The microorganism, mycobacterium avium subspecies paratuberculosis, has been established in the veterinary literature to be the cause for Johne's disease, a disease causing colitis in cattle, sheep, and subhuman primate species. This disease resembles, clinically, Crohn’s disease in humans and acts very much the same. Studies in England and in Wales have shown the presence of mycobacterium paratuberculosis in milk and water supplies. It is known that infected cows secrete this bacteria in milk and hence, milk borne infection appears to be theoretically possible.
It is thought that the Mycobacteria make their way into the body’s system via cows’ milk and other dairy products. In cattle it can cause an illness called Johne's disease - a wasting, diarrhoeal condition. Until now, however, it has been unclear how this bacterium could trigger intestinal inflammation in humans.
Professor Jon Rhodes, from the University’s School of Clinical Sciences, explains: “Mycobacterium paratuberculosis has been found within Crohn’s disease tissue but there has been much controversy concerning its role in the disease. We have now shown that these Mycobacteria release a complex molecule containing a sugar, called mannose. This molecule prevents a type of white blood cells, called macrophages, from killing internalised E.Coli.”
Scientists have previously shown that people with Crohn’s disease have increased numbers of a ‘sticky’ type of E.coli and weakened ability to fight off intestinal bacteria.
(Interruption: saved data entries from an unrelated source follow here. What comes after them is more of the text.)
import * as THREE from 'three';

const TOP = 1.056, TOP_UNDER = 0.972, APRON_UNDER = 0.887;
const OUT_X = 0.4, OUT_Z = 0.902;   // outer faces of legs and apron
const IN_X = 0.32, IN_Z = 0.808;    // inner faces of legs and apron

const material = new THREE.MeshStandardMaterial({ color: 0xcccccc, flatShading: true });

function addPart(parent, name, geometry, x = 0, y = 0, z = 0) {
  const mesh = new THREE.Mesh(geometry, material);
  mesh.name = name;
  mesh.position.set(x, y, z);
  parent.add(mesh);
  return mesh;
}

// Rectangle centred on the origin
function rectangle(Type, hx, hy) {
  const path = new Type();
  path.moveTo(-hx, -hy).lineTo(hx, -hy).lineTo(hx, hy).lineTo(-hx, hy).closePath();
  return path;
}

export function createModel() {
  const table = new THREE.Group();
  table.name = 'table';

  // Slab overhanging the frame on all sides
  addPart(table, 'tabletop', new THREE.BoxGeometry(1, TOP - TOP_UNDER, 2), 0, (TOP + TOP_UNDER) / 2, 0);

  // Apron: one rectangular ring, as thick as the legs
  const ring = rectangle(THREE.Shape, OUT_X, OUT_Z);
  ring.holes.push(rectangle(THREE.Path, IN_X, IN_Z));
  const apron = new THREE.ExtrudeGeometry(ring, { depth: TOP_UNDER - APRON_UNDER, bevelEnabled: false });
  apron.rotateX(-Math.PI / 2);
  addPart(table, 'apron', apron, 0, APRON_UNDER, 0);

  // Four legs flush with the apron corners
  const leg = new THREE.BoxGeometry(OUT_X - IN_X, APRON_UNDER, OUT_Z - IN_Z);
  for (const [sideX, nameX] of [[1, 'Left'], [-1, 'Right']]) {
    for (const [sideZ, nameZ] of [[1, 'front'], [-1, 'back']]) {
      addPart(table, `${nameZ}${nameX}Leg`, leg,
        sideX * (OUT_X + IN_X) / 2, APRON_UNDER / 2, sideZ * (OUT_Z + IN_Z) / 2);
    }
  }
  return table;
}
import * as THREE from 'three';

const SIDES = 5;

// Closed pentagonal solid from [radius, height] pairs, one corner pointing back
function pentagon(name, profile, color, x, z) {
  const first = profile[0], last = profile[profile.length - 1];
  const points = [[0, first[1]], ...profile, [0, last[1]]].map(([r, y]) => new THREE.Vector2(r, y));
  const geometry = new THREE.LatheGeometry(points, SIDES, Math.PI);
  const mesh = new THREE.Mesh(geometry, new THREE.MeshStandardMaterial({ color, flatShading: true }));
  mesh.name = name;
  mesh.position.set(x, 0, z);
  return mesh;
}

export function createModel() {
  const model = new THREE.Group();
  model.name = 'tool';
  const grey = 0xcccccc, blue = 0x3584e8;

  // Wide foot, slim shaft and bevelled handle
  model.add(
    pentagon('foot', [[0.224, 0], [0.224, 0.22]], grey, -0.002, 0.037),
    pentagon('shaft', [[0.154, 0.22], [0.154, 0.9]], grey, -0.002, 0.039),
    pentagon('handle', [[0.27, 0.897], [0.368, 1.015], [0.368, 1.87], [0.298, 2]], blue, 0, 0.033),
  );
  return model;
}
The suppressive effect of the Mycobacterial molecule on this type of white blood cell suggests it is a likely mechanism for weakening the body’s defence against the bacteria.
Professor Rhodes added: "We also found that this bacterium is a likely trigger for a circulating antibody protein (ASCA) that is found in about two thirds of patients with Crohn's disease, suggesting that these people may have been infected by the Mycobacterium."
As part of his research, Dr. Rioux is focusing on the MAP bacteria. He believes it's plausible the bacteria may be a trigger for Crohn's disease. A recent study showed it was present in the intestines of some Crohn's patients."It found there was a significant association, finding this mycobacterium in Crohn's patients versus those who do not have Crohn's disease...we can see the footprints of this organism associated with Crohn's disease, but we can't really prove it's at the scene of the crime so to speak," adds Dr. Rioux.The Dairy Farmers of Canada says a Guelph, Ontario study in 2002 found the bacteria in Ontario milk, though it wasn't alive. Yet a 2005 study in the United States did find live bacteria in almost 3% of retail milk sampled."It can survive pasteurization in a limited number of samples, and only in low numbers, so that would not explain the high numbers of Crohn's disease patients we have in the developed world at all," says Barkema.The Food Directorate of Health Canada calls MAP an "emerging organism of concern." At a recent meeting in Ottawa, it called for more research and testing of food products, to see just how often MAP is found in the products we consume.